U.S. relief groups protect most vulnerable from COVID-19 (June 8)
International relief organizations based in the United States are protecting the world’s most vulnerable people from COVID-19.
These nongovernmental organizations (NGOs) are collaborating with local officials to screen patients for COVID-19 in Africa and build a hospital in Bangladesh.
U.S. donors have given more than $4.3 billion to COVID-19 relief efforts worldwide, U.S. Secretary of State Michael R. Pompeo said May 20. Those donations are in addition to more than $10 billion provided by the U.S. government in health, humanitarian and economic aid to fight the pandemic.
In tackling COVID-19, some NGOs are building on their experience responding to earlier health crises, such as the 2018 Ebola outbreak in Africa.
These NGOs are among many fighting COVID-19 worldwide.
Medical staff from IntraHealth International, based in Chapel Hill, North Carolina, are screening patients at hospitals in Rwanda for COVID-19. The group is using screening procedures developed during the 2018 Ebola outbreak in the Democratic Republic of the Congo.
IntraHealth is also working with the U.S. Centers for Disease Control and Prevention in South Sudan to advise local officials on using modeling to predict and prevent the spread of the coronavirus.
International Rescue Committee
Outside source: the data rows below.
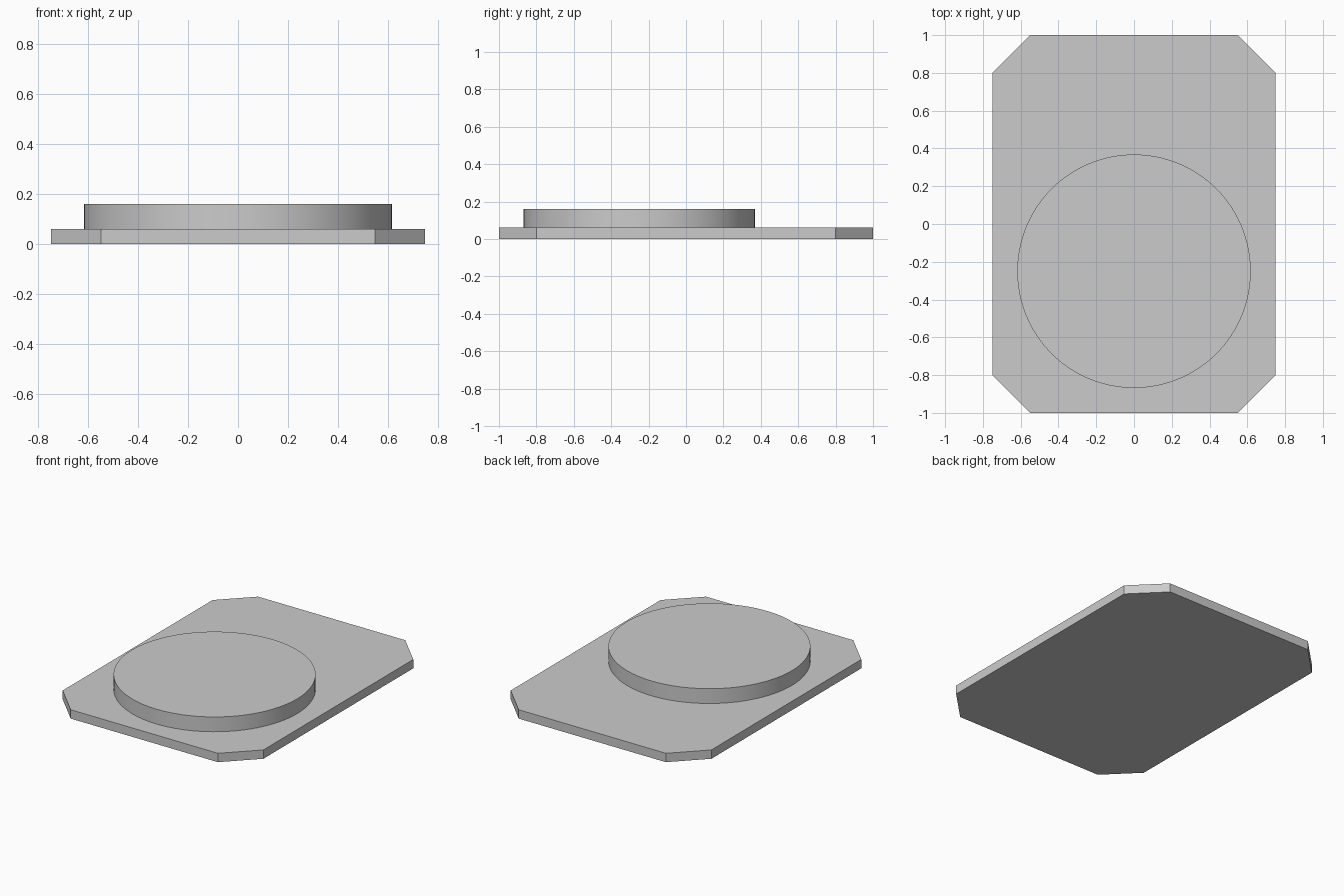
import bpy
import bmesh
import math

cube = bpy.data.objects.get("Cube")
if cube:
    bpy.data.objects.remove(cube, do_unlink=True)

# Single grey finish
grey = bpy.data.materials.new("light_grey")
colour = (0.6, 0.6, 0.6, 1)
grey.diffuse_color = colour
grey.use_nodes = True
grey.node_tree.nodes["Principled BSDF"].inputs["Base Color"].default_value = colour


def extruded(name, outline, bottom, height):
    """Solid prism raised from a flat outline."""
    bm = bmesh.new()
    base = bm.faces.new([bm.verts.new((x, y, bottom)) for x, y in outline])
    lifted = bmesh.ops.extrude_face_region(bm, geom=[base], use_keep_orig=True)["geom"]
    verts = [v for v in lifted if isinstance(v, bmesh.types.BMVert)]
    bmesh.ops.translate(bm, verts=verts, vec=(0, 0, height))
    bmesh.ops.recalc_face_normals(bm, faces=bm.faces)
    mesh = bpy.data.meshes.new(name)
    bm.to_mesh(mesh)
    bm.free()
    mesh.materials.append(grey)
    obj = bpy.data.objects.new(name, mesh)
    bpy.context.collection.objects.link(obj)
    return obj


# Base plate with clipped corners
half_x, half_y, clip, thickness = 0.75, 1.0, 0.2, 0.06
corners = []
for sx, sy in ((1, 1), (-1, 1), (-1, -1), (1, -1)):
    pair = [(sx * half_x, sy * (half_y - clip)), (sx * (half_x - clip), sy * half_y)]
    corners += pair if sx == sy else pair[::-1]
extruded("base_plate", corners, 0, thickness)

# Round raised disc, set towards the front
radius, centre_y, sides = 0.618, -0.25, 128
circle = [(radius * math.cos(math.tau * i / sides),
           centre_y + radius * math.sin(math.tau * i / sides)) for i in range(sides)]
disc = extruded("raised_disc", circle, thickness, 0.1)
bpy.ops.object.select_all(action="DESELECT")
disc.select_set(True)
bpy.context.view_layer.objects.active = disc
bpy.ops.object.shade_smooth_by_angle(angle=math.radians(30))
The International Rescue Committee (IRC), based in New York, is supporting preparedness and response activities for more than 93,000 refugees, who for the past several decades have fled conflict and hardship in Burma for the safety of refugee camps in Thailand. The Department of State’s Bureau of Population, Refugees, and Migration (State/PRM) is providing funding for the effort.
IRC’s relief efforts include making face shields to protect frontline health workers serving vulnerable populations living in the nine refugee camps along the Thailand-Burma border.
Relief International, founded in Los Angeles, is building a 144-bed hospital in Bangladesh to treat Rohingya refugees from Burma. The relief group is also providing protective equipment and pharmaceuticals for treating COVID-19 patients.
The NGO is also developing an e-learning module to conduct COVID-19 awareness activities with local youth groups. Funding from State/PRM’s partner, the United Nations High Commissioner for Refugees, is supporting the group’s efforts in Bangladesh.
Mercy Corps has assisted Venezuelans displaced in Colombia with cash disbursements to pay for medical care, including childbirth, and help meet other basic needs.
“For vulnerable families without safety nets or savings accounts, a pandemic can make it difficult — if not impossible — to get the basics needed to survive,” Mercy Corps says on its website.